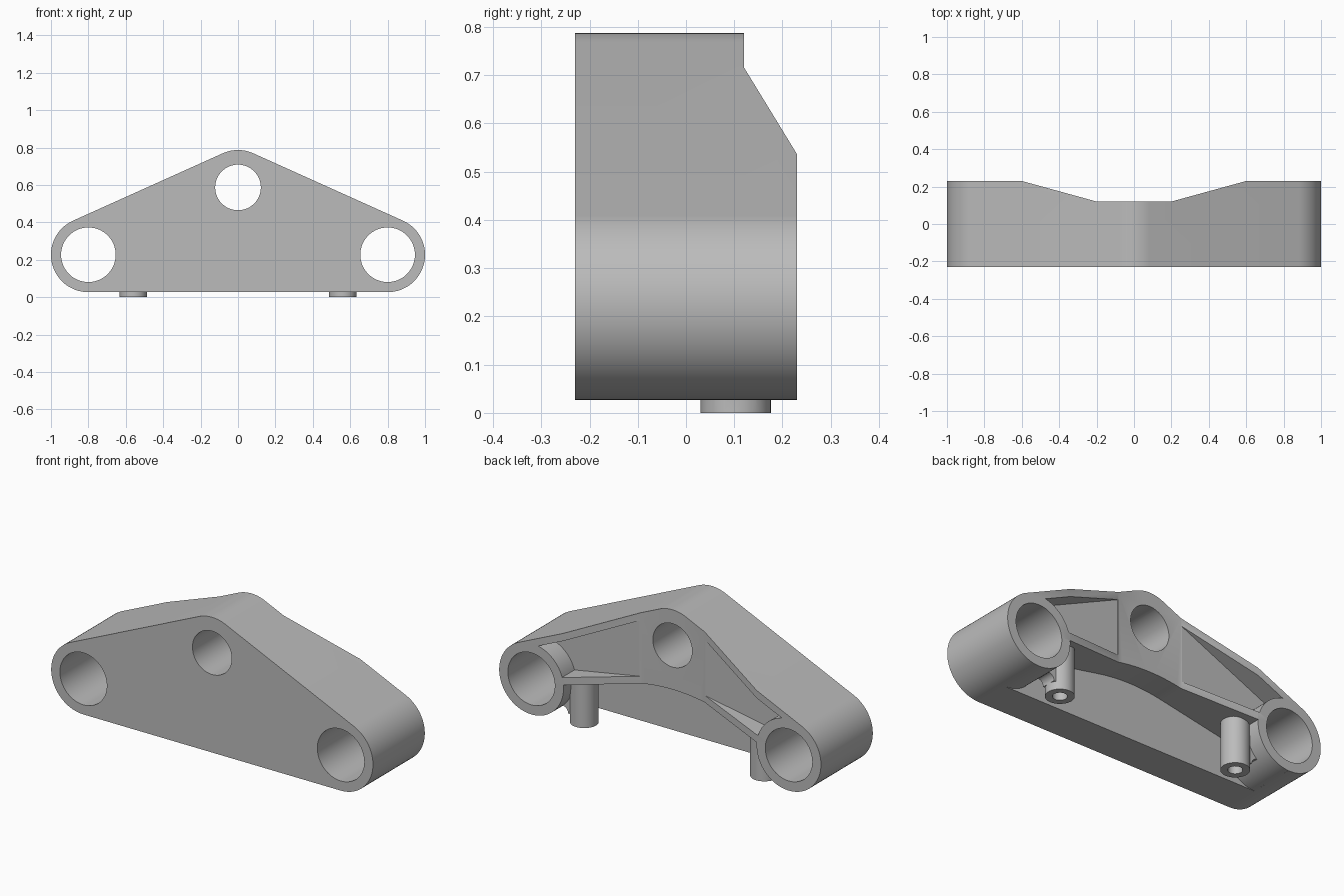
import bpy, bmesh, math

if "Cube" in bpy.data.objects:
    bpy.data.objects.remove(bpy.data.objects["Cube"])

R = 0.2                      # outer radius at all three corners
SIDE, TOP = (0.8, 0.227), (0.0, 0.587)


def arc(c, r, a0, a1, n):
    """Points on a circle in the xz plane, angles in degrees."""
    return [(c[0] + r * math.cos(math.radians(a0 + (a1 - a0) * i / n)),
             c[1] + r * math.sin(math.radians(a0 + (a1 - a0) * i / n))) for i in range(n + 1)]


def mirror(pts):
    return [(-x, z) for x, z in pts]


def prism(name, pts, lo, hi, axis='y'):
    """Extrude a profile along y (points are xz) or along z (points are xy)."""
    def place(p, t):
        return (p[0], t, p[1]) if axis == 'y' else (p[0], p[1], t)
    bm = bmesh.new()
    a = [bm.verts.new(place(p, lo)) for p in pts]
    b = [bm.verts.new(place(p, hi)) for p in pts]
    bm.faces.new(a)
    bm.faces.new(b[::-1])
    n = len(pts)
    for i in range(n):
        bm.faces.new((a[i], b[i], b[(i + 1) % n], a[(i + 1) % n]))
    bmesh.ops.recalc_face_normals(bm, faces=bm.faces)
    me = bpy.data.meshes.new(name)
    bm.to_mesh(me)
    bm.free()
    ob = bpy.data.objects.new(name, me)
    bpy.context.collection.objects.link(ob)
    return ob


def combine(tool, op='DIFFERENCE'):
    """Apply a boolean to the bracket and discard the tool."""
    bpy.context.view_layer.objects.active = bracket
    mod = bracket.modifiers.new("cut", 'BOOLEAN')
    mod.object, mod.operation, mod.solver = tool, op, 'EXACT'
    bpy.ops.object.modifier_apply(modifier=mod.name)
    bpy.data.objects.remove(tool)


# Solid outline: three rounded corners joined by tangent lines
tilt = math.degrees(math.atan2(SIDE[0], TOP[1] - SIDE[1]))
outline = (arc(SIDE, R, -90, tilt, 32) + arc(TOP, R, tilt, 180 - tilt, 16)
           + arc((-SIDE[0], SIDE[1]), R, 180 - tilt, 270, 32))
bracket = prism("bracket", outline, -0.23, 0.23)

# Back face dips towards the middle
combine(prism("back_dip", [(-0.6 - 0.364, 0.33), (-0.6, 0.23), (-0.2, 0.12),
                           (0.2, 0.12), (0.6, 0.23), (0.964, 0.33)], -0.5, 1.5, 'z'))

# Arched underside behind the front plate
arch = [(0.2 * i / 8, 0.339 - 0.019 * (i / 8) ** 2) for i in range(1, 9)]
half = arch + arc(SIDE, R, 175, 268, 32) + [(0.793, -0.1)]
combine(prism("underside", mirror(half)[::-1] + [(0, 0.339)] + half, -0.03, 0.4))

# Triangular pockets leaving thin rims
pocket = [(0.205, 0.359), (0.205, 0.671)] + arc(SIDE, R, 102.2, 162.8, 20)
for pts in (pocket, mirror(pocket)):
    combine(prism("pocket", pts, 0.12, 0.4))

# Hollow studs with a small fillet web to the side tube
web = [(0.6, 0.045), (0.632, 0.045)] + arc((0.668, 0.045), 0.036, 180, 60, 8) + [(0.71, 0.2), (0.6, 0.2)]
for s in (1, -1):
    combine(prism("stud", arc((s * 0.56, 0.103), 0.073, 0, 351, 39), 0, 0.262, 'z'), 'UNION')
    combine(prism("web", [(s * x, z) for x, z in web], 0.062, 0.144), 'UNION')
    combine(prism("stud_hole", arc((s * 0.56, 0.103), 0.037, 0, 348.75, 31), -0.1, 0.2, 'z'))

# Through holes
for x, z, r in ((-0.8, 0.227, 0.146), (0.8, 0.227, 0.146), (0, 0.587, 0.122)):
    combine(prism("bore", arc((x, z), r, 0, 354.375, 63), -0.5, 0.5))

# Finish
grey = bpy.data.materials.new("grey")
grey.diffuse_color = (0.5, 0.5, 0.5, 1)
grey.use_nodes = True
grey.node_tree.nodes["Principled BSDF"].inputs["Base Color"].default_value = grey.diffuse_color
bracket.data.materials.clear()
bracket.data.materials.append(grey)
for p in bracket.data.polygons:
    p.material_index = 0
bracket.select_set(True)
bpy.context.view_layer.objects.active = bracket
bpy.ops.object.shade_smooth_by_angle(angle=math.radians(25))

==============================

WORK ORDER
Your answer must be the lines above from the one containing "n = len(pts)" to the one containing "bpy.data.objects.remove(tool)", both included, restated word for word.

REPLY
    n = len(pts)
    for i in range(n):
        bm.faces.new((a[i], b[i], b[(i + 1) % n], a[(i + 1) % n]))
    bmesh.ops.recalc_face_normals(bm, faces=bm.faces)
    me = bpy.data.meshes.new(name)
    bm.to_mesh(me)
    bm.free()
    ob = bpy.data.objects.new(name, me)
    bpy.context.collection.objects.link(ob)
    return ob


def combine(tool, op='DIFFERENCE'):
    """Apply a boolean to the bracket and discard the tool."""
    bpy.context.view_layer.objects.active = bracket
    mod = bracket.modifiers.new("cut", 'BOOLEAN')
    mod.object, mod.operation, mod.solver = tool, op, 'EXACT'
    bpy.ops.object.modifier_apply(modifier=mod.name)
    bpy.data.objects.remove(tool)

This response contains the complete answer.